From the video package that showed his first day as manager through the playoff runs to the last week, the diamond necklace given to Yost’s wife Deborah, Alex Gordon and Danny Duffy presenting the framed cards of the players he managed, the crystal acknowledging him as the winningest manager in Royals history and finally Salvador Perez driving out the new Polaris Ranger, the Royals showed that despite their record they are a world-class organization.
It was wonderful to see Ned’s family out on the field soaking in the admiration while wearing his jersey. Ned took the microphone and delivered a simple but great speech letting the home crowd know how much he loved them and his time in Kansas City. The number 3 painted behind home plate was a nice touch as well.
Thankfully, Yost decided earlier in the week to announce his retirement so he could show his appreciation to the Kansas City fans in the last series. That gave the organization time to put together this ceremony and let him know how much they and the fans are grateful for what he did.
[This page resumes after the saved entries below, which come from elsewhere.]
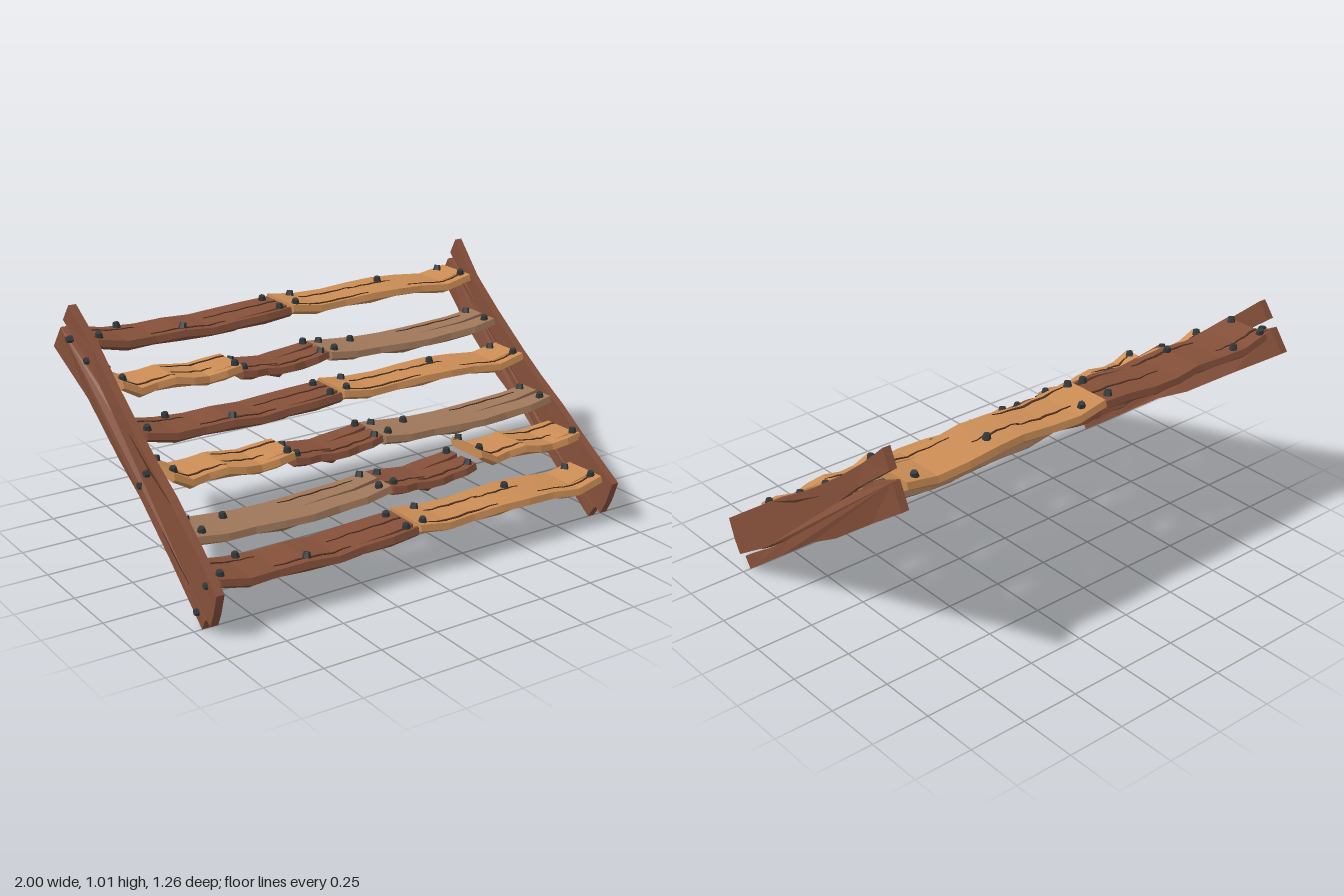
import * as THREE from 'three';

const mat = (name, color) => {
  const m = new THREE.MeshStandardMaterial({ color });
  m.name = name;
  return m;
};

// Piecewise-linear curve through evenly spaced values, u in 0..1
const sample = (values, u) => {
  const t = Math.min(Math.max(u, 0), 1) * (values.length - 1);
  const i = Math.min(Math.floor(t), values.length - 2);
  return values[i] + (values[i + 1] - values[i]) * (t - i);
};

// Skin a list of equal-length closed sections, with flat faces and capped ends
function skin(sections) {
  const n = sections[0].length, index = [], last = (sections.length - 1) * n;
  for (let i = 0; i < sections.length - 1; i++) {
    for (let j = 0; j < n; j++) {
      const a = i * n + j, c = i * n + (j + 1) % n;
      index.push(a, a + n, c, c, a + n, c + n);
    }
  }
  for (let j = 1; j < n - 1; j++) {
    index.push(0, j, j + 1, last, last + j + 1, last + j);
  }
  const g = new THREE.BufferGeometry();
  g.setAttribute('position', new THREE.Float32BufferAttribute(sections.flat(2), 3));
  g.setIndex(index);
  const flat = g.toNonIndexed();
  flat.computeVertexNormals();
  return flat;
}

export function createModel() {
  const model = new THREE.Group();
  model.name = 'woodenStairs';
  const M = {
    brown: mat('darkWood', 0x85503a),
    orange: mat('orangeWood', 0xcb8d55),
    tan: mat('greyWood', 0xa0785a),
    crack: mat('crackShade', 0x4f301f),
    iron: mat('iron', 0x33393b),
  };
  const add = (parent, name, geo, material) => {
    const mesh = new THREE.Mesh(geo, material);
    mesh.name = name;
    parent.add(mesh);
    return mesh;
  };

  // Plank kinds: length, warp heights, split [position across, start along, end gap],
  // cracks [from, to, across, half width], nails [along, across]; across 0 = back, 1 = front
  const kinds = {
    longBrown: {
      mat: M.brown, len: 0.9, warp: [0.025, 0.0, -0.005, 0.0, -0.01, -0.005, 0.005, 0.01],
      split: [0.86, 0.7, 0.012],
      cracks: [[0, 0.26, 0.27, 0.008], [0.28, 0.66, 0.82, 0.008], [0.6, 0.99, 0.42, 0.007]],
      nails: [[0.02, 0.1], [0.02, 0.82], [0.19, 0.13], [0.44, 0.8], [0.95, 0.2], [0.95, 0.86]],
    },
    longOrange: {
      mat: M.orange, len: 0.95, warp: [0.02, 0.0, 0.0, 0.01, 0.01, 0.0, -0.012, 0.01],
      split: [0.72, 0.8, 0.004],
      cracks: [[0.12, 0.4, 0.35, 0.007], [0.38, 0.62, 0.4, 0.006], [0.04, 0.42, 0.88, 0.008],
        [0.66, 0.99, 0.8, 0.007]],
      nails: [[0.1, 0.18], [0.03, 0.85], [0.56, 0.32], [0.94, 0.16], [0.97, 0.8]],
    },
    shortOrange: {
      mat: M.orange, len: 0.54, warp: [0.07, 0.03, 0.035, 0.045, 0.03, 0.018, 0.03, 0.035],
      split: [0.84, 0.75, 0.004],
      cracks: [[0.45, 0.99, 0.2, 0.008], [0.02, 0.45, 0.8, 0.008], [0.45, 0.8, 0.62, 0.006]],
      nails: [[0.03, 0.12], [0.03, 0.8], [0.96, 0.85]],
    },
    shortBrown: {
      mat: M.brown, len: 0.42, warp: [0.012, 0.005, 0, -0.005, -0.002, 0, 0.01, 0.018],
      split: [0.4, 0.5, 0.014],
      cracks: [[0, 0.45, 0.72, 0.008], [0.35, 0.95, 0.82, 0.008]],
      nails: [[0.06, 0.25], [0.05, 0.82], [0.94, 0.12], [0.93, 0.86]],
    },
    grey: {
      mat: M.tan, len: 0.88, warp: [0.015, 0, -0.008, -0.01, -0.012, -0.01, 0.0, 0.015],
      split: [0.55, 0.58, 0.013],
      cracks: [[0.5, 0.9, 0.2, 0.004]],
      nails: [[0.04, 0.2], [0.04, 0.8], [0.21, 0.3], [0.95, 0.15], [0.95, 0.84]],
    },
  };
  const frontWave = [0, 0.008, -0.006, 0.004, 0.01, -0.004, 0.006, -0.008];
  const backWave = [0.004, -0.004, 0.006, 0.01, 0.0, -0.006, 0.004, 0.006];
  const nailGeo = new THREE.CylinderGeometry(0.013, 0.018, 0.024, 6).toNonIndexed();
  nailGeo.computeVertexNormals();

  function plank(kind, x0, base, zb, zf) {
    const k = kinds[kind], g = new THREE.Group();
    g.name = kind + 'Plank';
    const y = (u) => base + sample(k.warp, u);
    const zAt = (u, v) => THREE.MathUtils.lerp(zb + sample(backWave, u), zf + sample(frontWave, u), v);
    const us = [...new Set([0, 1, 2, 3, 4, 5, 6, 7].map((i) => i / 7).concat(k.split[1]))].sort((a, b) => a - b);
    const gap = (u) => k.split[2] * Math.max(0, (u - k.split[1]) / (1 - k.split[1]));
    // Two lanes that part at the split; outer edges swell, then cut under
    const front = [], back = [];
    us.forEach((u, i) => {
      const x = x0 + u * k.len, t = y(u), b = t - 0.042 - 0.006 * (i % 2);
      const cut = 0.02 + 0.02 * (i % 3);
      const f = zAt(u, 1), r = zAt(u, 0), s = zAt(u, k.split[0]);
      const sf = s + gap(u), sb = s - gap(u), fb = Math.max(f - cut, sf + 0.004);
      front.push([[x, b, fb], [x, t - 0.026, f + 0.005], [x, t, f - 0.004], [x, t, sf], [x, b, sf]]);
      back.push([[x, b, sb], [x, t, sb], [x, t, r + 0.004], [x, t - 0.026, r - 0.005], [x, b, r + 0.02]]);
    });
    add(g, 'frontLane', skin(front), k.mat);
    add(g, 'backLane', skin(back), k.mat);
    // Slim cracks on the top face
    for (const [a, c, v, w] of k.cracks) {
      const sec = [0, 0.15, 0.3, 0.45, 0.6, 0.75, 0.9, 1].map((q, i) => {
        const u = a + (c - a) * q, x = x0 + u * k.len, t = y(u);
        const h = 0.0008 + w * 0.6 * (a === 0 ? 1 - q : c > 0.98 ? q : Math.sin(Math.PI * q));
        const z = zAt(u, v) + (i % 2 ? 0.004 : -0.002);
        return [[x, t - 0.002, z + h], [x, t + 0.003, z + h], [x, t + 0.003, z - h], [x, t - 0.002, z - h]];
      });
      add(g, 'crack', skin(sec), M.crack);
    }
    // Leaning nails
    k.nails.forEach(([u, v], i) => {
      const nail = add(g, 'nail', nailGeo, M.iron);
      nail.position.set(x0 + u * k.len, y(u) + 0.01, zAt(u, v));
      nail.rotation.set(0.25 * (i % 3 - 1), i, 0.25 * (i % 2 ? 1 : -1));
    });
    return g;
  }

  // Treads: height, back z, front z, planks with their start x
  const pair = [['longBrown', -0.925], ['longOrange', -0.02]];
  const trio = [['shortOrange', -0.92], ['shortBrown', -0.38], ['grey', 0.05]];
  const shifted = [['grey', -0.925], ['shortBrown', -0.04], ['shortOrange', 0.4]];
  [
    [0.2, 0.36, 0.58, pair], [0.32, 0.21, 0.42, shifted], [0.455, 0.03, 0.235, trio],
    [0.6, -0.175, 0.035, pair], [0.705, -0.37, -0.165, trio], [0.87, -0.58, -0.355, pair],
  ].forEach(([y, zb, zf, planks], i) => {
    const tread = new THREE.Group();
    tread.name = 'tread' + (i + 1);
    planks.forEach(([kind, x]) => tread.add(plank(kind, x, y, zb, zf)));
    model.add(tread);
  });

  // Side boards: outline as (z, y), split at both ends
  const outline = [
    [0.63, 0.19], [0.6, 0.1], [0.57, 0.04], [0.38, 0.16], [0.2, 0.285], [0.37, 0.155], [0.53, 0.05], [0.5, 0],
    [0.26, 0.18], [0.02, 0.36], [-0.15, 0.46], [-0.4, 0.645], [-0.63, 0.81], [-0.57, 0.905], [-0.4, 0.815],
    [-0.3, 0.73], [-0.18, 0.635], [-0.31, 0.755], [-0.41, 0.83], [-0.55, 0.94], [-0.505, 1.01],
    [-0.35, 0.875], [-0.2, 0.755], [0, 0.61], [0.12, 0.53], [0.27, 0.44], [0.45, 0.315],
  ];
  const shape = new THREE.Shape(outline.map(([z, y]) => new THREE.Vector2(-z, y)));
  for (const side of [1, -1]) {
    const geo = new THREE.ExtrudeGeometry(shape, { depth: 0.034, bevelEnabled: false });
    geo.rotateY(Math.PI / 2).translate(side > 0 ? 0.926 : -0.96, 0, 0);
    const p = geo.attributes.position;
    for (let i = 0; i < p.count; i++) {
      const z = p.getZ(i);
      const bend = 0.04 * Math.max(0, (-z - 0.36) / 0.27) + 0.012 * Math.max(0, (z - 0.4) / 0.23);
      p.setX(i, p.getX(i) + side * bend);
    }
    geo.computeVertexNormals();
    const board = new THREE.Group();
    board.name = side > 0 ? 'leftSideBoard' : 'rightSideBoard';
    add(board, 'board', geo, M.brown);
    // Long cracks on the outer face
    const cracks = [[[-0.05, 0.6], [0.12, 0.5], [0.28, 0.425]], [[0.2, 0.285], [0.32, 0.2], [0.4, 0.145]]];
    for (const pts of cracks) {
      const x = side * 0.96;
      const sec = pts.map(([z, y], i) => {
        const h = i === 1 ? 0.005 : 0.001;
        return [[x - 0.002, y - h, z], [x + 0.002, y - h, z], [x + 0.002, y + h, z], [x - 0.002, y + h, z]];
      });
      add(board, 'crack', skin(sec.reverse()), M.crack).material = M.crack;
    }
    model.add(board);
  }

  // Nails on the outer face of the right side board
  [[0.55, 0.2], [0.47, 0.06], [0.1, 0.49], [0.04, 0.42], [-0.38, 0.81], [-0.5, 0.87]].forEach(([z, y]) => {
    const nail = add(model, 'sideNail', nailGeo, M.iron);
    nail.position.set(-0.967 - 0.04 * Math.max(0, (-z - 0.36) / 0.27), y, z);
    nail.rotation.z = Math.PI / 2;
  });
  return model;
}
This reminds me of a quote from my 1985 VHS “The Thrill of it All” Kansas City Royals season-in-review tape. Gene Mauch, manager of the California Angels, comments before a crucial series at the end season against the Royals when there was only a one-game difference in the top of the standings between the two teams, “If you don’t like this, you don’t like baseball, you don’t like life.” That is exactly how I feel after watching Yost’s ceremony. Thank you, Ned, for your decade of service and leadership.